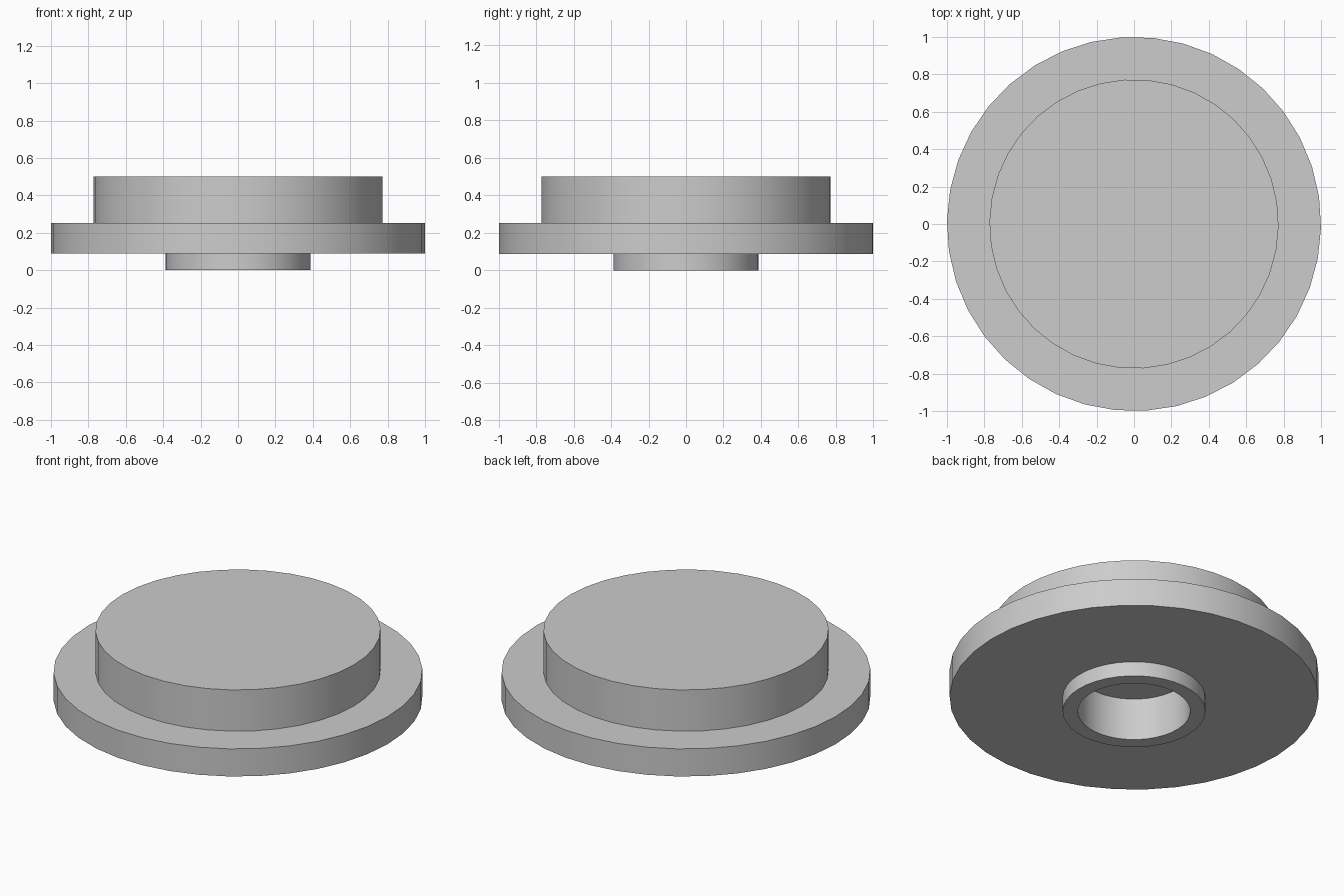
import bpy, bmesh, math

SIDES = 38
TURN = math.radians(-1)
R_BORE, R_BOSS, R_PLUG, R_FLANGE = 0.305, 0.387, 0.773, 1.0
Z_FLANGE, Z_PLUG, Z_TOP = 0.088, 0.253, 0.5

cube = bpy.data.objects.get("Cube")
if cube:
    bpy.data.objects.remove(cube)

grey = bpy.data.materials.new("plain grey")
grey.use_nodes = True
colour = (0.604, 0.604, 0.604, 1)
grey.diffuse_color = colour
grey.node_tree.nodes["Principled BSDF"].inputs["Base Color"].default_value = colour


def lathe(name, profile, cap_first=False, cap_last=False):
    """Turn a (radius, height) profile, listed bottom to top on its outside, about z."""
    bm = bmesh.new()
    rings = []
    for r, z in profile:
        angles = [TURN + math.tau * i / SIDES for i in range(SIDES)]
        rings.append([bm.verts.new((r * math.cos(a), r * math.sin(a), z)) for a in angles])
    for low, high in zip(rings, rings[1:]):
        for i in range(SIDES):
            j = (i + 1) % SIDES
            bm.faces.new((low[i], low[j], high[j], high[i]))
    if cap_first:
        bm.faces.new(rings[0][::-1])
    if cap_last:
        bm.faces.new(rings[-1])
    mesh = bpy.data.meshes.new(name)
    bm.to_mesh(mesh)
    bm.free()
    mesh.materials.append(grey)
    obj = bpy.data.objects.new(name, mesh)
    bpy.context.collection.objects.link(obj)
    bpy.ops.object.select_all(action="DESELECT")
    obj.select_set(True)
    bpy.context.view_layer.objects.active = obj
    bpy.ops.object.shade_smooth_by_angle(angle=math.radians(30))
    return obj


# Boss with the blind bore running up through the flange
lathe("bored_boss", [(R_BORE, Z_PLUG), (R_BORE, 0), (R_BOSS, 0), (R_BOSS, Z_FLANGE)],
      cap_first=True)

# Wide flange, open in the middle where the boss and plug join it
lathe("flange", [(R_BOSS, Z_FLANGE), (R_FLANGE, Z_FLANGE), (R_FLANGE, Z_PLUG), (R_PLUG, Z_PLUG)])

# Solid plug on top
lathe("plug", [(R_PLUG, Z_PLUG), (R_PLUG, Z_TOP)], cap_last=True)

> Problem
Every line above that includes the string "data" needs to be copied.

> Worked solution
cube = bpy.data.objects.get("Cube")
    bpy.data.objects.remove(cube)
grey = bpy.data.materials.new("plain grey")
    mesh = bpy.data.meshes.new(name)
    obj = bpy.data.objects.new(name, mesh)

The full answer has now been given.